There are many factors which affect where people live. Part of it is individual choices. Part of it is outside of anyone’s control. Part of it is the history of land policy. That last one is encoded in the patents, plats, and deeds that pertain to many of our homes–documents available to us if we want to dig.

Tips for Doing Your Own Property Research

First, property research can be confusing. Record keeping is not standardized, so you’re going to run into obstacles.

Second, find someone to help you. Check with your local historical society. Odds are good that you’ll find someone who is enthusiastic to help and who knows the right people to talk with.

Third, most or all of the records you’re looking for will be held by your county government. Your job is to figure out which office holds which records.
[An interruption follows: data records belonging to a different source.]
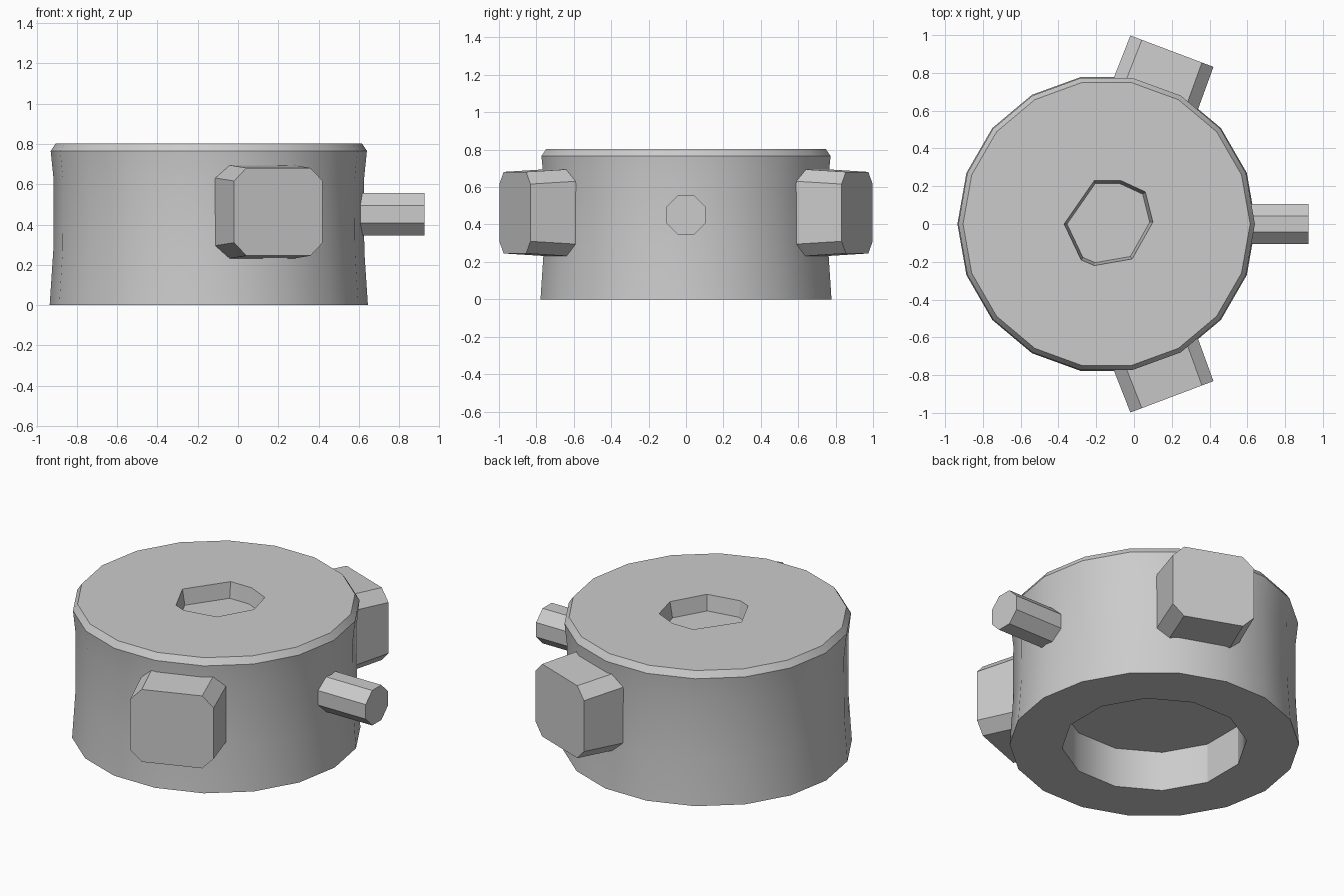
import bpy, bmesh, math
from mathutils import Matrix, Vector

if "Cube" in bpy.data.objects:
    bpy.data.objects.remove(bpy.data.objects["Cube"], do_unlink=True)

CX = -0.145  # drum axis

grey = bpy.data.materials.new("plain grey")
grey.use_nodes = True
grey.diffuse_color = (0.6, 0.6, 0.6, 1)
grey.node_tree.nodes["Principled BSDF"].inputs["Base Color"].default_value = (0.6, 0.6, 0.6, 1)


def loft(name, rings):
    """Closed solid through rings of equal point count."""
    bm = bmesh.new()
    loops = [[bm.verts.new(p) for p in ring] for ring in rings]
    n = len(loops[0])
    for a, b in zip(loops, loops[1:]):
        for i in range(n):
            j = (i + 1) % n
            bm.faces.new((a[i], a[j], b[j], b[i]))
    bm.faces.new(loops[0][::-1])
    bm.faces.new(loops[-1])
    bmesh.ops.recalc_face_normals(bm, faces=bm.faces)
    mesh = bpy.data.meshes.new(name)
    bm.to_mesh(mesh)
    bm.free()
    mesh.materials.append(grey)
    obj = bpy.data.objects.new(name, mesh)
    bpy.context.collection.objects.link(obj)
    return obj


def circle(r, z, n, turn=0.0):
    return [(CX + r * math.cos(2 * math.pi * (i + turn) / n),
             r * math.sin(2 * math.pi * (i + turn) / n), z) for i in range(n)]


def smooth(obj):
    bpy.ops.object.select_all(action='DESELECT')
    obj.select_set(True)
    bpy.context.view_layer.objects.active = obj
    bpy.ops.object.shade_smooth_by_angle(angle=math.radians(30))


# Drum body with a slight waist and a bevelled top rim
profile = [(0.79, 0.0), (0.772, 0.27), (0.77, 0.62), (0.785, 0.765), (0.76, 0.803)]
drum = loft("drum_body", [circle(r, z, 18) for r, z in profile])

# Wide hollow underneath
hollow = loft("hollow_cutter", [circle(0.505, z, 12, 0.5) for z in (-0.1, 0.24)])

# Small uneven recess in the top
outline = [(0.10, 0.01), (0.06, 0.17), (-0.07, 0.23), (-0.21, 0.23),
           (-0.37, 0.0), (-0.28, -0.19), (-0.21, -0.22), (-0.01, -0.185)]


def recess_ring(s, z):
    return [(CX + (x - CX) * s, y * s, z) for x, y in outline]


recess = loft("recess_cutter", [recess_ring(0.93, 0.71), recess_ring(1.0, 0.803), recess_ring(1.0, 0.95)])

# Cut both openings and bake the result
for cutter in (hollow, recess):
    mod = drum.modifiers.new("cut", 'BOOLEAN')
    mod.operation = 'DIFFERENCE'
    mod.solver = 'EXACT'
    mod.object = cutter
bpy.context.view_layer.update()
baked = bpy.data.meshes.new_from_object(
    drum.evaluated_get(bpy.context.evaluated_depsgraph_get()))
drum.modifiers.clear()
drum.data = baked
for cutter in (hollow, recess):
    bpy.data.objects.remove(cutter, do_unlink=True)
smooth(drum)


# Side lugs: chamfered blocks standing out radially
def octagon(hw, hh, c):
    return [(hw, hh - c), (hw - c, hh), (c - hw, hh), (-hw, hh - c),
            (-hw, c - hh), (c - hw, -hh), (hw - c, -hh), (hw, c - hh)]


for name, side in (("front_lug", -1), ("back_lug", 1)):
    place = Matrix.Translation((CX, 0, 0.463)) @ Matrix.Rotation(side * math.radians(69.3), 4, 'Z')
    rings = [[place @ Vector((r, t, z)) for t, z in octagon(hw, hh, 0.065)]
             for r, hw, hh in ((0.6, 0.24, 0.24), (0.978, 0.235, 0.218))]
    loft(name, rings)

# Round pin pointing to the left side
loft("side_pin", [[(x, 0.114 * math.cos(math.pi * (i + 0.5) / 4),
                    0.45 + 0.114 * math.sin(math.pi * (i + 0.5) / 4)) for i in range(8)]
                  for x in (0.55, 0.925)])
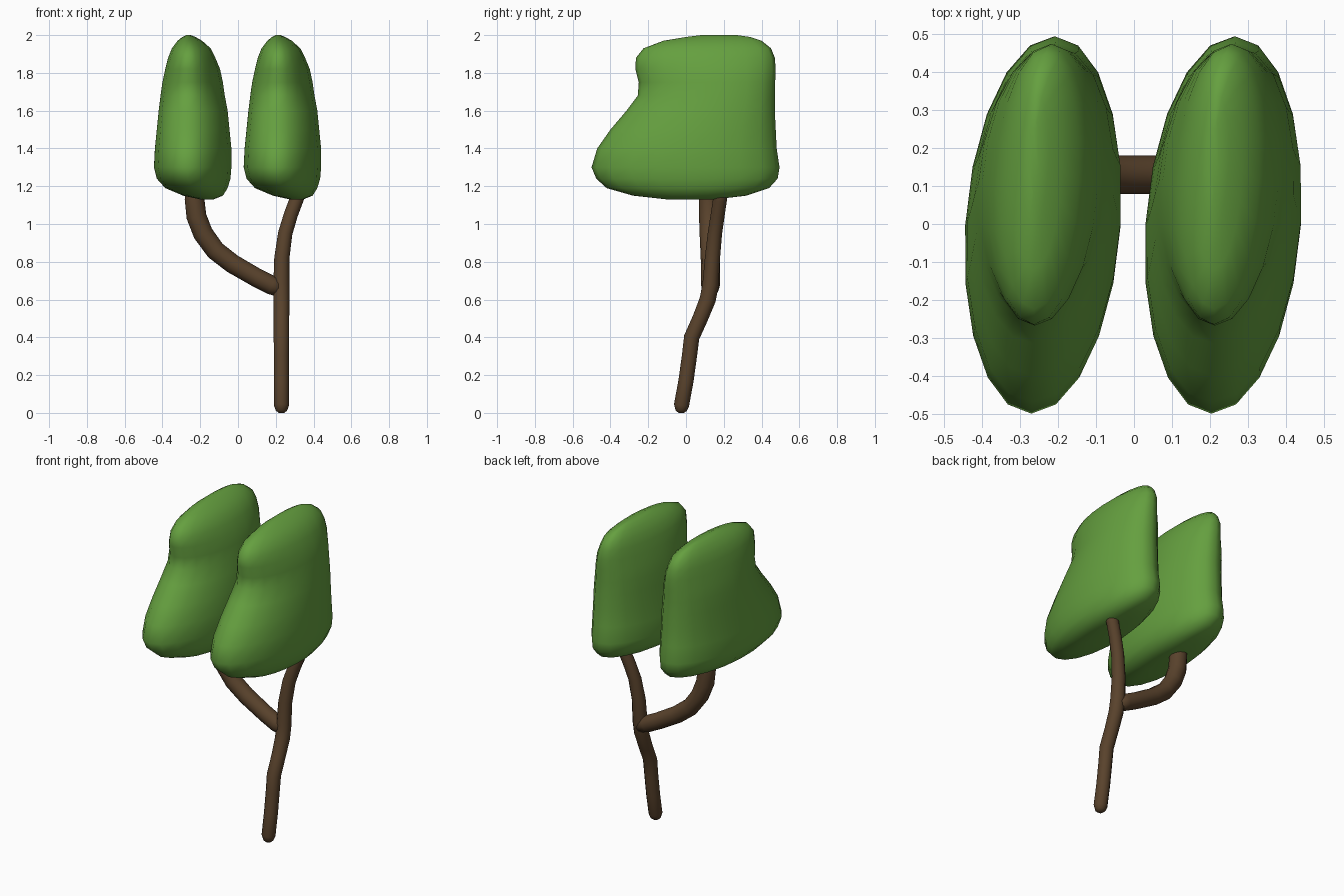
import bpy, bmesh, math
from mathutils import Vector


def material(name, rgb):
    m = bpy.data.materials.new(name)
    m.diffuse_color = (*rgb, 1)
    return m


def loft(name, rings, mat):
    """Skin closed rings of points and cap both ends."""
    bm = bmesh.new()
    loops = [[bm.verts.new(p) for p in ring] for ring in rings]
    n = len(loops[0])
    for a, b in zip(loops, loops[1:]):
        for i in range(n):
            j = (i + 1) % n
            bm.faces.new((a[i], a[j], b[j], b[i]))
    bm.faces.new(loops[0][::-1])
    bm.faces.new(loops[-1])
    bmesh.ops.recalc_face_normals(bm, faces=bm.faces)
    for f in bm.faces:
        f.smooth = True
    me = bpy.data.meshes.new(name)
    bm.to_mesh(me)
    bm.free()
    me.materials.append(mat)
    ob = bpy.data.objects.new(name, me)
    bpy.context.collection.objects.link(ob)
    return ob


def tube(name, path, mat, sides=12):
    """Round limb along (x, y, z, radius) points."""
    pts = [Vector(p[:3]) for p in path]
    rings = []
    for i, p in enumerate(path):
        t = pts[min(i + 1, len(pts) - 1)] - pts[max(i - 1, 0)]
        q = Vector((0, 0, 1)).rotation_difference(t.normalized())
        angles = [2 * math.pi * k / sides for k in range(sides)]
        rings.append([pts[i] + q @ Vector((p[3] * math.cos(a), p[3] * math.sin(a), 0))
                      for a in angles])
    return loft(name, rings, mat)


bark = material("bark", (0.10, 0.055, 0.025))
leaf = material("leaf", (0.13, 0.35, 0.05))

# Trunk, running on into the right branch
tube("trunk", [
    (0.23, -0.025, 0.0, 0.014), (0.23, -0.025, 0.012, 0.03), (0.23, -0.024, 0.04, 0.04),
    (0.23, 0.0, 0.17, 0.04), (0.23, 0.018, 0.3, 0.04), (0.23, 0.03, 0.4, 0.041),
    (0.23, 0.075, 0.5, 0.041), (0.23, 0.115, 0.6, 0.043), (0.23, 0.13, 0.68, 0.043),
    (0.232, 0.14, 0.82, 0.04), (0.25, 0.153, 0.95, 0.038), (0.28, 0.168, 1.05, 0.037),
    (0.31, 0.18, 1.13, 0.037), (0.34, 0.19, 1.22, 0.036)], bark)

# Left branch
tube("left_branch", [
    (0.23, 0.13, 0.65, 0.04), (0.18, 0.13, 0.675, 0.05), (0.1, 0.13, 0.715, 0.05),
    (-0.03, 0.13, 0.79, 0.051), (-0.12, 0.128, 0.86, 0.052), (-0.185, 0.125, 0.95, 0.053),
    (-0.22, 0.122, 1.04, 0.053), (-0.23, 0.12, 1.13, 0.052), (-0.23, 0.12, 1.24, 0.05)], bark)

# Crown cross-sections: z, x range, y range
sections = [
    (1.13, -0.20, -0.13, -0.10, 0.15), (1.15, -0.29, -0.08, -0.28, 0.32),
    (1.19, -0.385, -0.055, -0.42, 0.44), (1.24, -0.43, -0.04, -0.475, 0.485),
    (1.30, -0.445, -0.035, -0.50, 0.495), (1.40, -0.44, -0.035, -0.47, 0.48),
    (1.50, -0.43, -0.045, -0.40, 0.475), (1.60, -0.42, -0.055, -0.315, 0.47),
    (1.68, -0.41, -0.07, -0.255, 0.47), (1.75, -0.40, -0.08, -0.25, 0.472),
    (1.82, -0.385, -0.095, -0.268, 0.475), (1.88, -0.37, -0.12, -0.265, 0.47),
    (1.93, -0.35, -0.145, -0.225, 0.45), (1.97, -0.32, -0.19, -0.12, 0.40),
    (1.99, -0.295, -0.225, 0.0, 0.34), (2.0, -0.275, -0.25, 0.08, 0.27)]


def crown(name, dx):
    rings = []
    for z, x0, x1, y0, y1 in sections:
        ring = []
        for k in range(20):
            a = 2 * math.pi * k / 20
            y = (y0 + y1) / 2 + (y1 - y0) / 2 * math.sin(a)
            x = (x0 + x1) / 2 + (x1 - x0) / 2 * (math.cos(a) + 0.15 * math.sin(a))
            ring.append((x + dx, y, z))
        rings.append(ring)
    return loft(name, rings, leaf)


# Two matching leaf crowns
crown("left_crown", 0)
crown("right_crown", 0.475)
Check if your county has digitized any of the records because then you might be able to access them online.

Fourth, find out who was connected to this land before the U.S. arrived. You can look up treaties and homeland regions with this tool.

Fifth, to identify the first U.S. owner of your property, you can use an online tool provided by the U.S. Department of the Interior. You’ll need to figure out the land description for your property first: your township, range, meridian, and section (ask someone at the historical society or county to help you get this information).


Look up the land cession treaty(ies) and Native community traditional homelands:

Read more about racial covenants:

After serving as an educator in higher education for fifteen years, Ben Norquist is now pursuing a PhD with the Higher Education faculty at Azusa Pacific University. His research focus is on higher education systems in settler colonial contexts. Ben’s dissertation is a regional case study of the higher education system in the occupied Palestinian West Bank, with attention to the implications of external pressures as well as internal responses and aspirations. Ben trains college students in design thinking and project management tools and then works with student teams to conduct innovation projects with community organizations around the world.